"The plantation’s distinguishing mark was its peculiar social order which conceded nearly everything to the slave owner and nothing to the slave. In theory, the planter’s rule was complete. The Great House, nestled among manufactories, shops, barns, sheds, and various other outbuildings which were called, with a nice sense of the plantation’s social hierarchy, “dependencies,” dominated the landscape, the physical and architectural embodiment of the planters’ hegemony."
- Many Thousands Gone, Ira Berlin
This North Carolina mountain plantation, tucked in the Reems Creek Valley, explores daily life in the early 1800s in the Blue Ridge Mountains.
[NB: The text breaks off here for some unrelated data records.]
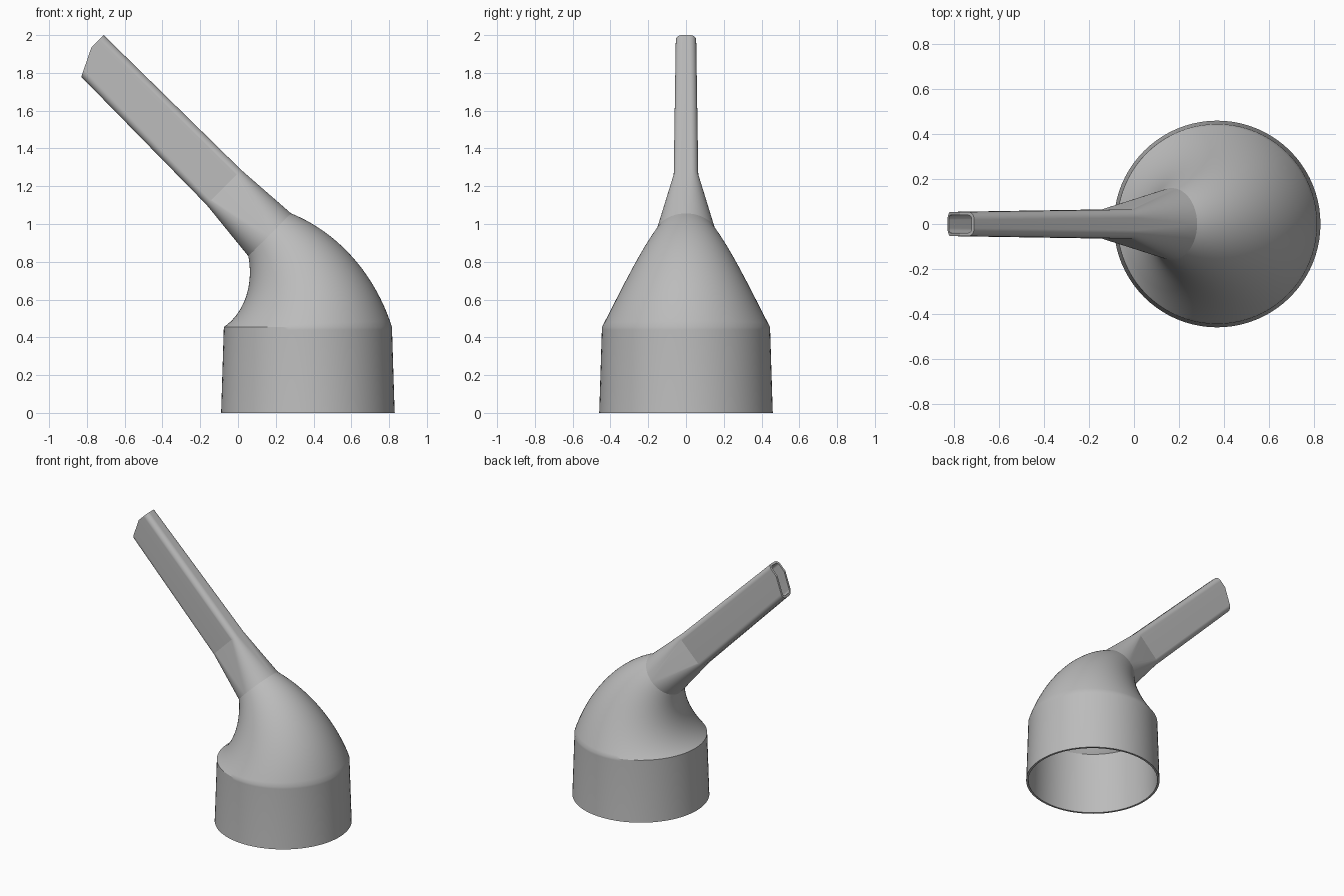
import bpy, bmesh, math
from mathutils import Vector

if "Cube" in bpy.data.objects:
    bpy.data.objects.remove(bpy.data.objects["Cube"])

grey = bpy.data.materials.new("plain grey")
grey.use_nodes = True
grey.diffuse_color = (0.5, 0.5, 0.5, 1)
grey.node_tree.nodes["Principled BSDF"].inputs["Base Color"].default_value = (0.5, 0.5, 0.5, 1)

STEPS = 20       # segments per quarter turn
SPLIT = 0.03     # where the tip changes from square cut to slanted cut
WALL = 0.015


def ring(centre, tilt, r, long=0.0, wide=0.0, slant=0.0):
    """Rounded rectangle (a circle when long and wide are 0) lying across a tilted axis."""
    across = Vector((math.cos(tilt), 0, math.sin(tilt)))
    axis = Vector((-math.sin(tilt), 0, math.cos(tilt)))
    flat = []
    for quarter, (su, sv) in enumerate([(1, 1), (-1, 1), (-1, -1), (1, -1)]):
        for i in range(STEPS + 1):
            a = (quarter + i / STEPS) * math.pi / 2
            flat.append((su * long + r * math.cos(a), sv * wide + r * math.sin(a)))
        if quarter in (0, 2):
            flat.append((min(SPLIT, long), sv * (wide + r)))
    return [centre + across * u + Vector((0, v, 0)) - axis * slant * max(0, SPLIT - u)
            for u, v in flat]


def loft(name, rings, angle):
    bm = bmesh.new()
    loops = [[bm.verts.new(p) for p in pts] for pts in rings]
    n = len(loops[0])
    for a, b in zip(loops, loops[1:]):
        for i in range(n):
            j = (i + 1) % n
            bm.faces.new((a[i], a[j], b[j], b[i]))
    bmesh.ops.remove_doubles(bm, verts=bm.verts, dist=1e-5)
    bmesh.ops.recalc_face_normals(bm, faces=bm.faces)
    mesh = bpy.data.meshes.new(name)
    bm.to_mesh(mesh)
    bm.free()
    mesh.materials.append(grey)
    obj = bpy.data.objects.new(name, mesh)
    bpy.context.collection.objects.link(obj)
    bpy.ops.object.select_all(action='DESELECT')
    obj.select_set(True)
    bpy.context.view_layer.objects.active = obj
    bpy.ops.object.shade_smooth_by_angle(angle=math.radians(angle))
    return obj


# Tapering elbow swept about a pivot, standing on a slightly flared collar
PIVOT = Vector((-0.32, 0, 0.455))
BEND = 0.69
TILT = math.pi / 4


def cuff_rings(wall):
    rings = []
    for i in range(28, -1, -1):
        t = i / 28
        a = TILT * t
        centre = PIVOT + BEND * Vector((math.cos(a), 0, math.sin(a)))
        rings.append(ring(centre, a, 0.445 - 0.285 * t - wall))
    for z, r in ((0.44, 0.4455), (0.01, 0.459), (0, 0.46)):
        rings.append(ring(Vector((PIVOT.x + BEND, 0, z)), 0, r - wall))
    return rings


# Flat tube: round at the elbow, then a narrow rounded slot with a slanted tip
JOINT = PIVOT + BEND * Vector((math.cos(TILT), 0, math.sin(TILT)))
AXIS = Vector((-math.sin(TILT), 0, math.cos(TILT)))
ACROSS = Vector((math.cos(TILT), 0, math.sin(TILT)))


def tube_rings(wall):
    shift = ACROSS * 0.006
    return [ring(JOINT, TILT, 0.16 - wall),
            ring(JOINT + AXIS * 0.35 + shift, TILT, 0.038 - wall, 0.092, 0.027),
            ring(JOINT + AXIS * 1.37 + shift, TILT, 0.036 - wall, 0.084, 0.018, 0.487)]


loft("hose_cuff", cuff_rings(0) + cuff_rings(WALL)[::-1], 30)
loft("nozzle_tube", tube_rings(0) + tube_rings(WALL)[::-1], 12)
Visitors can peek inside our historic structures including: our loom house, tool shed, spring house, smoke house, and corn crib.
For a more in-depth experience, interpretive guides lead visitors through our 1790 slave house and discuss the eighteen enslaved people that lived and worked on the Vance farm. Tours conclude at the reconstructed 1790s Vance home. Zebulon Baird Vance, one of North Carolina's Governors and U.S. Senators was born on this property in 1830. Guests will learn about the life that would come to shape him and his policies later in life.
Zebulon Vance’s notable career would begin long after his family left this farm and visitors are welcome to explore the exhibit in our visitor center and learn more about his time as governor, and how this early mountain life would come to shape him and his policies.
Hours of Operation:
Tuesday through Saturday 9 am to 5 pm, Closed Sunday, Monday, and most major holidays.
The site is entirely self-guided, but for a more in-depth experience visitors can take a 45-minute guided tour at 11:00, 1:00, or 3:00.
Admission is free. Donations are accepted and appreciated.
Experience 18th century camp life with the militia company at the Vance Birthplace! This living history event will feature firing demonstrations and … more
This event will celebrate the traditions and cultures of the people who called the North Carolina mountains home in the early 1800s. Visitors can tour … more